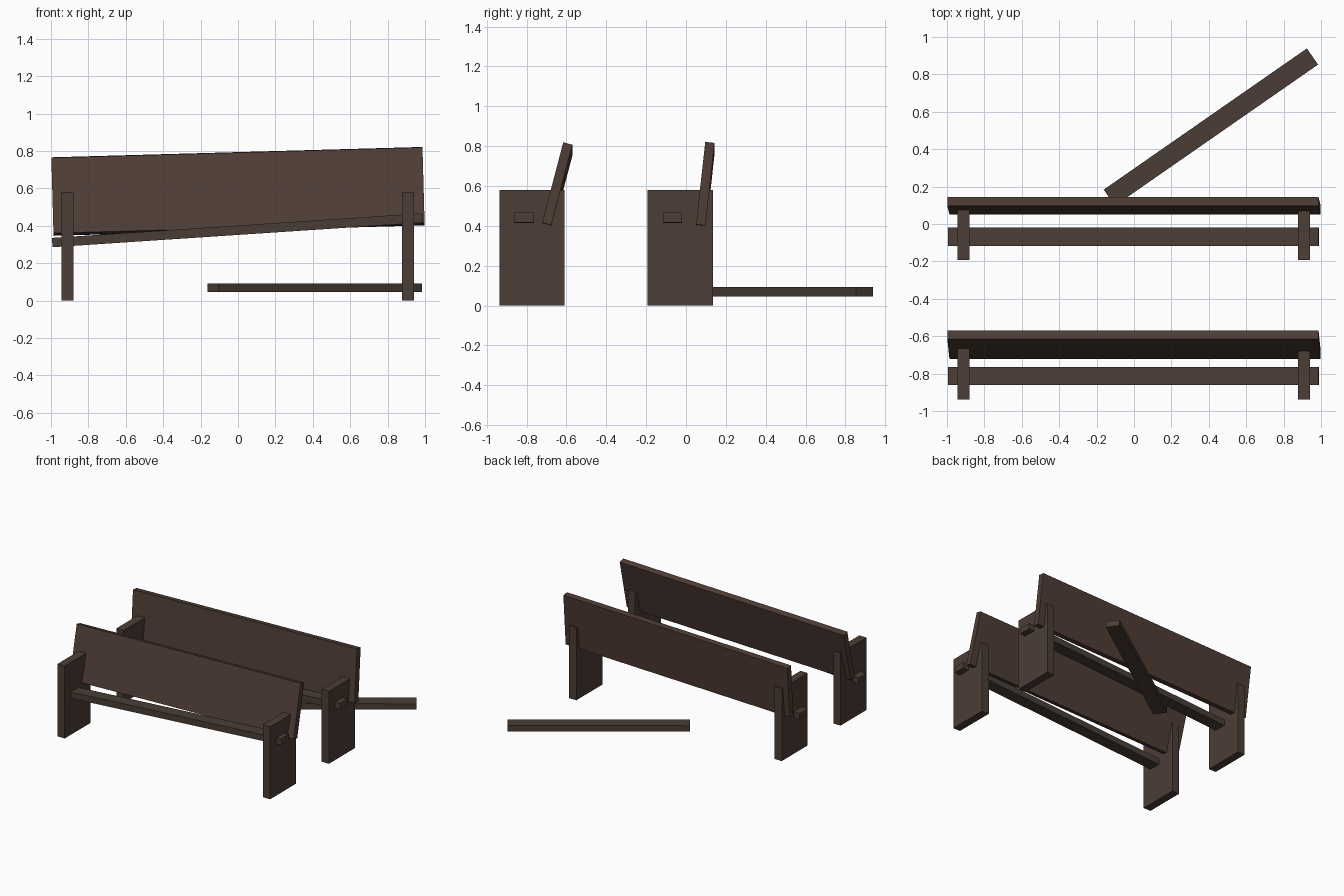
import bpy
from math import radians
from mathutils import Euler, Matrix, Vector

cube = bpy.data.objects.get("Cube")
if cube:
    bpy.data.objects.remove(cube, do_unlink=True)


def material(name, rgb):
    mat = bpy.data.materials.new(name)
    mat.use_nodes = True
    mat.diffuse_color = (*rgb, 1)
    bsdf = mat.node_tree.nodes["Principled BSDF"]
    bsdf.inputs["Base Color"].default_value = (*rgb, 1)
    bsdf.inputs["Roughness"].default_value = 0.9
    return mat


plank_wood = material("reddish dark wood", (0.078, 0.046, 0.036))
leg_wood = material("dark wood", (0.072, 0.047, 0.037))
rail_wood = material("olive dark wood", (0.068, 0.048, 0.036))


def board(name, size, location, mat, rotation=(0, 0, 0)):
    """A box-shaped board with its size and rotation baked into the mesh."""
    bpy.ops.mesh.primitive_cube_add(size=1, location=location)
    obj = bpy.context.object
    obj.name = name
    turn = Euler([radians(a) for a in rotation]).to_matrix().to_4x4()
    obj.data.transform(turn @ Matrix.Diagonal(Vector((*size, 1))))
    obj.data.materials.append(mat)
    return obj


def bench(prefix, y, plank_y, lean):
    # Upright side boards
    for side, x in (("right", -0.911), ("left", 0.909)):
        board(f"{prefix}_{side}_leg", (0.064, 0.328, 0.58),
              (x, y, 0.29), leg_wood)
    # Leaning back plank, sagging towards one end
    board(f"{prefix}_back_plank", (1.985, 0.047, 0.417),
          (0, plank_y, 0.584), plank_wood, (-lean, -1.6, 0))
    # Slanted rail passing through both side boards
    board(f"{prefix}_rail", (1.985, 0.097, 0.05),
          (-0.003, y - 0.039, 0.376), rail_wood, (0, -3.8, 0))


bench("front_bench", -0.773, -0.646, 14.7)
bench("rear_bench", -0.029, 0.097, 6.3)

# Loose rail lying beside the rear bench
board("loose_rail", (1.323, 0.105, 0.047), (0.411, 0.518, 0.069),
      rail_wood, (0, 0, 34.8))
· · · ·
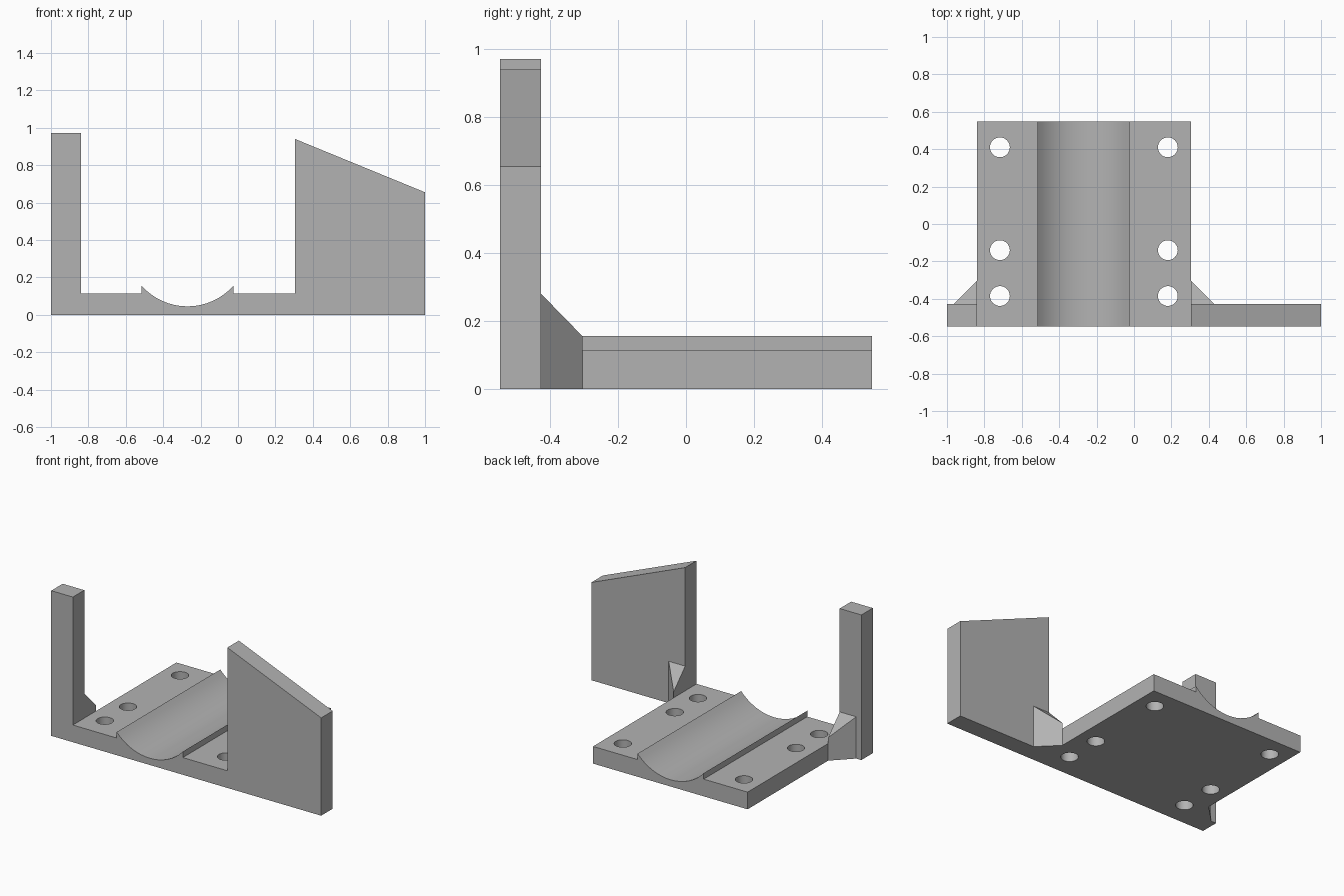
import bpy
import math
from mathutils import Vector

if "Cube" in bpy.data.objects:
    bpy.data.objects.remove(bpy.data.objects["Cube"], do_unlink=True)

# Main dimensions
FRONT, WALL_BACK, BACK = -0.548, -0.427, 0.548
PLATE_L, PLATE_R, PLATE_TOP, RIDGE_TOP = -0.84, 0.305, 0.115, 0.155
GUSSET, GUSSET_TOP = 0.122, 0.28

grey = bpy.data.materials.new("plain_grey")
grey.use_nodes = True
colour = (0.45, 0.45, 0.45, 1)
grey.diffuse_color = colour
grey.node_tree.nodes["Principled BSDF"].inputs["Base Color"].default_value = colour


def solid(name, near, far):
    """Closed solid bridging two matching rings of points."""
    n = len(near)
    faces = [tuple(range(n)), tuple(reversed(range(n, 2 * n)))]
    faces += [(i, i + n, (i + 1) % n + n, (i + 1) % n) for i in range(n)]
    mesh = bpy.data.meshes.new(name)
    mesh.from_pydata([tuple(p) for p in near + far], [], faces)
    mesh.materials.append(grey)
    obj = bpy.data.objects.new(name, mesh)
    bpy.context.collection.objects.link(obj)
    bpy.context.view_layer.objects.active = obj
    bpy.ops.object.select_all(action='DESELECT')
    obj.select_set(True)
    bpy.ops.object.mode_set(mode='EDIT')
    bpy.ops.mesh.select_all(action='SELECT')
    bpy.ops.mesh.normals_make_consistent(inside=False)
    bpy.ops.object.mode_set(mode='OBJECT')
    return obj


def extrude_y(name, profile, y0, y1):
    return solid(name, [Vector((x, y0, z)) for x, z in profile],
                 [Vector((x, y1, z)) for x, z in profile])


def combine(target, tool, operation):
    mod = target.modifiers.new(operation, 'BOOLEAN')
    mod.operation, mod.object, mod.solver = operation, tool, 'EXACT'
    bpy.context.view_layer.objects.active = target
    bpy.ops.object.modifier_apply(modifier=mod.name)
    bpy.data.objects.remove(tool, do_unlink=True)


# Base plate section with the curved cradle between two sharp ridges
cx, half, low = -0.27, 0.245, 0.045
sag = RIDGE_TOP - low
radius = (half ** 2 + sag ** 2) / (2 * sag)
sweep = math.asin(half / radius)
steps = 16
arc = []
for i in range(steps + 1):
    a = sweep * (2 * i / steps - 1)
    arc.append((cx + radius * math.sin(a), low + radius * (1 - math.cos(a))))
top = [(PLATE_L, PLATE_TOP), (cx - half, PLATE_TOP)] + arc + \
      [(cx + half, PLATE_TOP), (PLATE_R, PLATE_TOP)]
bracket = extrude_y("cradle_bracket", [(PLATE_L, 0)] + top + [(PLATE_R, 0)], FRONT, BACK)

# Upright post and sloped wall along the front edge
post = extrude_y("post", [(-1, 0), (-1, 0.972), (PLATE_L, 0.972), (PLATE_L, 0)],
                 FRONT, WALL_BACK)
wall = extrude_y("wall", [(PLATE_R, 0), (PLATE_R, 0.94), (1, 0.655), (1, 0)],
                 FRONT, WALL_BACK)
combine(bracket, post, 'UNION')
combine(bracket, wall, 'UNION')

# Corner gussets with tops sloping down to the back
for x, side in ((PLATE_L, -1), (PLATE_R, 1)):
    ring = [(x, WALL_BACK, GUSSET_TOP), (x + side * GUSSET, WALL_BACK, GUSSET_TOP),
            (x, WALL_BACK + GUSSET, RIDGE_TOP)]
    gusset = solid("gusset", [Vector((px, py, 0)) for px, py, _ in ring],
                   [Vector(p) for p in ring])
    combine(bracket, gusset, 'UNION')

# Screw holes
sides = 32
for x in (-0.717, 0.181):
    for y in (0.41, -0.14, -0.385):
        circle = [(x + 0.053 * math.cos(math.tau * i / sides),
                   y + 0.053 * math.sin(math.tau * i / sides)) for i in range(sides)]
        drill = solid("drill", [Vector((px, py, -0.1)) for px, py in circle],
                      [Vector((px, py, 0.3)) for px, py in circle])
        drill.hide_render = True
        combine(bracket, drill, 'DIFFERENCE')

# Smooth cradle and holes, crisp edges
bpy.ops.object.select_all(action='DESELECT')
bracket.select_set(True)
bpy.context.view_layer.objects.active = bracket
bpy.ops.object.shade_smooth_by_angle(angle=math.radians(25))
· · · ·
### WHAT IS BEING ASKED
Output exactly one stretch of the listing: from the line containing "# Smooth cradle and holes, crisp edges" through the line containing "bpy.ops.object.shade_smooth_by_angle(angle=math.radians(25))", both end lines included.

### TASK RESPONSE
# Smooth cradle and holes, crisp edges
bpy.ops.object.select_all(action='DESELECT')
bracket.select_set(True)
bpy.context.view_layer.objects.active = bracket
bpy.ops.object.shade_smooth_by_angle(angle=math.radians(25))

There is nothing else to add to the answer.